◆ **Your objective**
For the records that follow, please set down exactly the lines between the one holding "bpy.context.view_layer.objects.active = hood" and the one holding "bpy.ops.object.shade_smooth_by_angle(angle=0.6)", inclusive, and only those.

◆ **Information given**
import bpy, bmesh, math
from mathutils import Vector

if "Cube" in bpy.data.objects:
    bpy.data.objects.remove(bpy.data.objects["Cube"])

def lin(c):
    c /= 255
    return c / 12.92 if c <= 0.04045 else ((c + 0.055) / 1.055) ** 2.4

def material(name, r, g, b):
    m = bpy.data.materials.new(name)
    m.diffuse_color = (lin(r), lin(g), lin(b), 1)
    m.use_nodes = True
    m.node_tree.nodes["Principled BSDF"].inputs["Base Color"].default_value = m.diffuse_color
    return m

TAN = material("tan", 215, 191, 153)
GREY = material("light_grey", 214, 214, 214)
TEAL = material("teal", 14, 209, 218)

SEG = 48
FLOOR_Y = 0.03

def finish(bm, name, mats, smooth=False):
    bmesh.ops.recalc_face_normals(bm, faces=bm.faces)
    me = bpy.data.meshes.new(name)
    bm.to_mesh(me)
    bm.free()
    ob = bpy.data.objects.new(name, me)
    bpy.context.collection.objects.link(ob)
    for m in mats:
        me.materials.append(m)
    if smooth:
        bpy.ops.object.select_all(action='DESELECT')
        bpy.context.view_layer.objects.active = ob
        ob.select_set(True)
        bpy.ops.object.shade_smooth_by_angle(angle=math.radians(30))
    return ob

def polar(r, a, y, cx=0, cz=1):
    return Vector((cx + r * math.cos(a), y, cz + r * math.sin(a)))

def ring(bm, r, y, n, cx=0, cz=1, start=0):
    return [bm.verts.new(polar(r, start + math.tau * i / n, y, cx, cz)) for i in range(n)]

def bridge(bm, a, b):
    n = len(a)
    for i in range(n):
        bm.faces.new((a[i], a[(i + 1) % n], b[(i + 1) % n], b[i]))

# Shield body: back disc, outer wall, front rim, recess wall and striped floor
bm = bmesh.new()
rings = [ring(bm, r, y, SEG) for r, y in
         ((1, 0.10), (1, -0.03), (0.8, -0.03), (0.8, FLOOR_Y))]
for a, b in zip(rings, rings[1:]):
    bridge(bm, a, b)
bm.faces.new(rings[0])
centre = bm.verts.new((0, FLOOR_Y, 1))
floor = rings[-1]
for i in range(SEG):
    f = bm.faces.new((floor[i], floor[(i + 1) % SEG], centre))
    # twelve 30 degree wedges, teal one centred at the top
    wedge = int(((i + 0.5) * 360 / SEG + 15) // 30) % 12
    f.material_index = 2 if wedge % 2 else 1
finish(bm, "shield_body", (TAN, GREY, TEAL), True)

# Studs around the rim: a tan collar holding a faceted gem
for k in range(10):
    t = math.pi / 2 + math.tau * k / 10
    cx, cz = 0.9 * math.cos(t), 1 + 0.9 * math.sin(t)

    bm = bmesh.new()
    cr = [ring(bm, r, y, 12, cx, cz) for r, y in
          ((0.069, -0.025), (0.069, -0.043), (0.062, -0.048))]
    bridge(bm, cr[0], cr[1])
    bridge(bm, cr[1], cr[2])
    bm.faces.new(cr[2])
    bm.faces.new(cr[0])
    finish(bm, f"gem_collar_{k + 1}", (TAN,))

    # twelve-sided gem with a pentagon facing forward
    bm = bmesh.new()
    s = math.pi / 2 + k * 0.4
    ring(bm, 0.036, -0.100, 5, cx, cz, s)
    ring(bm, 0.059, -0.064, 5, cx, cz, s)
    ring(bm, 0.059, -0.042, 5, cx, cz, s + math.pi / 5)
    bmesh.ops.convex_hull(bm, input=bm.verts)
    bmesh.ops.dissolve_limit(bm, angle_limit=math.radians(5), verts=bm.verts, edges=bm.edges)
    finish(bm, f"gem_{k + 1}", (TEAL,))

...

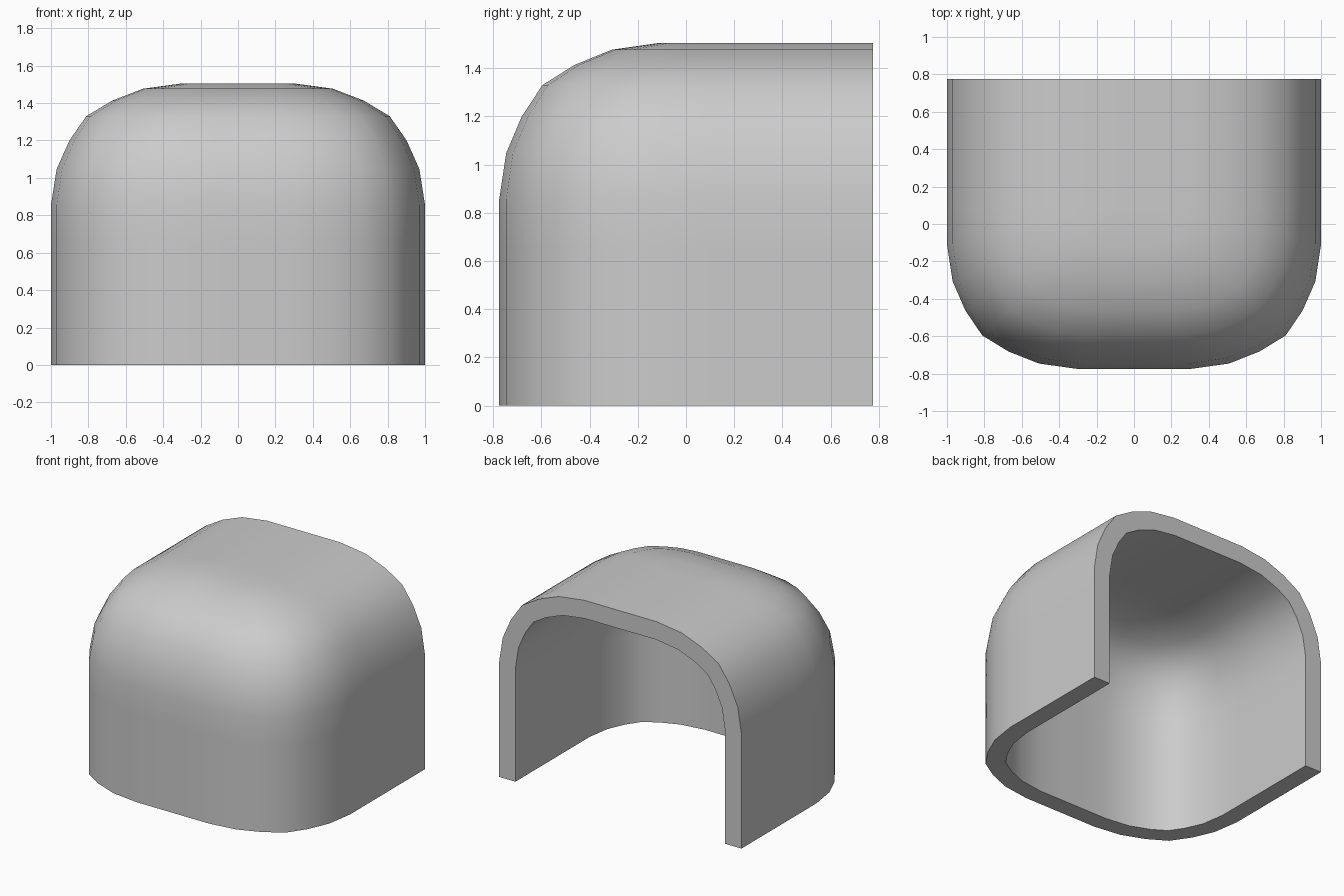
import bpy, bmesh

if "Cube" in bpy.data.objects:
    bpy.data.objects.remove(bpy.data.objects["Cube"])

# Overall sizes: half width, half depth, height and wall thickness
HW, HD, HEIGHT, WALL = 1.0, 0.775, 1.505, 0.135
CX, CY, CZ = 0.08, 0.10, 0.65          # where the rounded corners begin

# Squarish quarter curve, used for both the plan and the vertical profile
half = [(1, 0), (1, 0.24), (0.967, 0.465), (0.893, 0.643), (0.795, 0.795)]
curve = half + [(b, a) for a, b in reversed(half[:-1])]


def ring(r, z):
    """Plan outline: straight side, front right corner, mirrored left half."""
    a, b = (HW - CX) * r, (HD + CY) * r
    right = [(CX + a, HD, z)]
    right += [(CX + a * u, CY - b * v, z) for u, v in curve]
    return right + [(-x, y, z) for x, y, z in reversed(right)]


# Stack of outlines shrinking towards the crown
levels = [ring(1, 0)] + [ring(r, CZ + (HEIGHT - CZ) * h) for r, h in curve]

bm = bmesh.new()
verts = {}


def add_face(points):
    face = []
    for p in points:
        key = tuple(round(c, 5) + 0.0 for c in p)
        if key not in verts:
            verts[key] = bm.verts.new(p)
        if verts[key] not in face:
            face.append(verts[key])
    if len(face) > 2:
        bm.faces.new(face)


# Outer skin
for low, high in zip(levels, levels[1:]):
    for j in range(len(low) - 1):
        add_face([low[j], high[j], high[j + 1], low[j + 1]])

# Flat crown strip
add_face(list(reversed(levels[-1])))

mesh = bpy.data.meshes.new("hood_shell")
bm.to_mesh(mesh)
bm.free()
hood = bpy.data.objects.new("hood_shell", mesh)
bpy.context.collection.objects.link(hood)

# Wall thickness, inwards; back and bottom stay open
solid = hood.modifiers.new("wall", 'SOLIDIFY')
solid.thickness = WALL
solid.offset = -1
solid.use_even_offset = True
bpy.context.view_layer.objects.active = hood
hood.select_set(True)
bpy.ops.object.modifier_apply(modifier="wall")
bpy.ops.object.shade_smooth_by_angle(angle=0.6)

◆ **Solution to the problem**
bpy.context.view_layer.objects.active = hood
hood.select_set(True)
bpy.ops.object.modifier_apply(modifier="wall")
bpy.ops.object.shade_smooth_by_angle(angle=0.6)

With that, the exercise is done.